* _PROBLEM STATEMENT_
Lines containing the word "const" are to be copied from the data below.

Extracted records
────
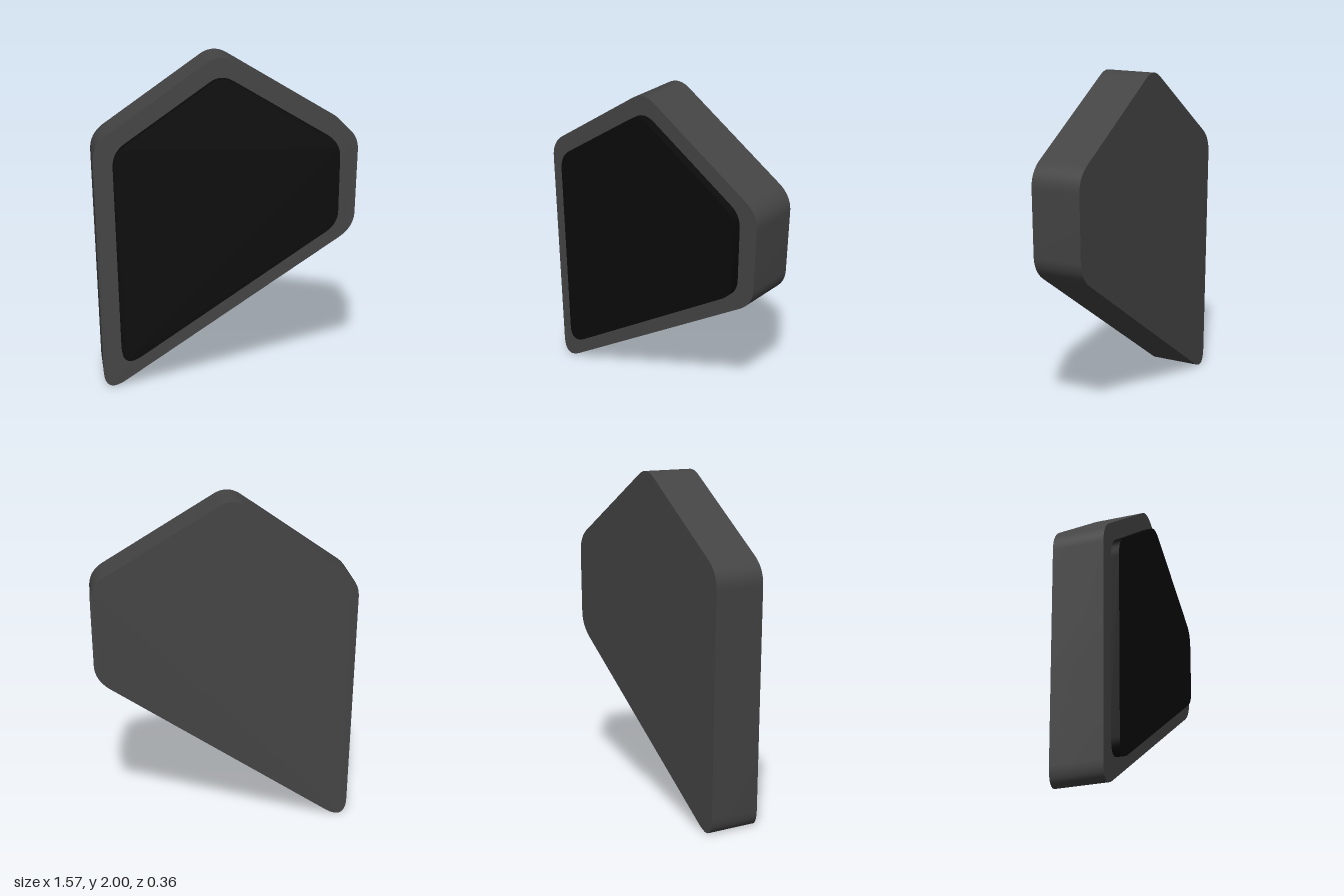
import * as THREE from 'three';
import { toCreasedNormals } from 'three/addons/utils/BufferGeometryUtils.js';

// Each corner: curve start, control point, curve end (counter-clockwise seen from the front)
const bodyCorners = [
  [-0.757, 0.10, -0.753, -0.058, -0.62, 0.031],
  [0.68, 0.888, 0.771, 0.948, 0.776, 1.04],
  [0.785, 1.43, 0.787, 1.527, 0.70, 1.58],
  [0.04, 1.979, -0.043, 2.029, -0.125, 1.971],
  [-0.70, 1.57, -0.788, 1.509, -0.786, 1.41],
];
const panelCorners = [
  [-0.646, 0.26, -0.643, 0.125, -0.52, 0.207],
  [0.59, 0.943, 0.662, 0.991, 0.664, 1.07],
  [0.667, 1.40, 0.668, 1.486, 0.60, 1.527],
  [0.04, 1.865, -0.034, 1.909, -0.10, 1.863],
  [-0.60, 1.515, -0.673, 1.464, -0.671, 1.37],
];

// Rounded polygon slab between two depths
function slab(name, corners, zBack, zFront, color) {
  const shape = new THREE.Shape();
  corners.forEach(([ax, ay, cx, cy, bx, by], i) => {
    if (i === 0) shape.moveTo(ax, ay);
    else shape.lineTo(ax, ay);
    shape.quadraticCurveTo(cx, cy, bx, by);
  });
  shape.closePath();
  const extruded = new THREE.ExtrudeGeometry(shape, {
    depth: zFront - zBack, bevelEnabled: false, curveSegments: 16,
  });
  extruded.translate(0, 0, zBack);
  const mesh = new THREE.Mesh(
    toCreasedNormals(extruded, 0.6),
    new THREE.MeshStandardMaterial({ color }),
  );
  mesh.name = name;
  return mesh;
}

export function createModel() {
  const model = new THREE.Group();
  model.name = 'fivesidedPlaque';
  // Thick body with a thinner raised panel on its front
  model.add(slab('body', bodyCorners, -0.18, 0.13, 0x444444));
  model.add(slab('frontPanel', panelCorners, 0.12, 0.18, 0x0a0a0a));
  return model;
}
────
* _OUTPUT_
const bodyCorners = [
const panelCorners = [
  const shape = new THREE.Shape();
  const extruded = new THREE.ExtrudeGeometry(shape, {
  const mesh = new THREE.Mesh(
  const model = new THREE.Group();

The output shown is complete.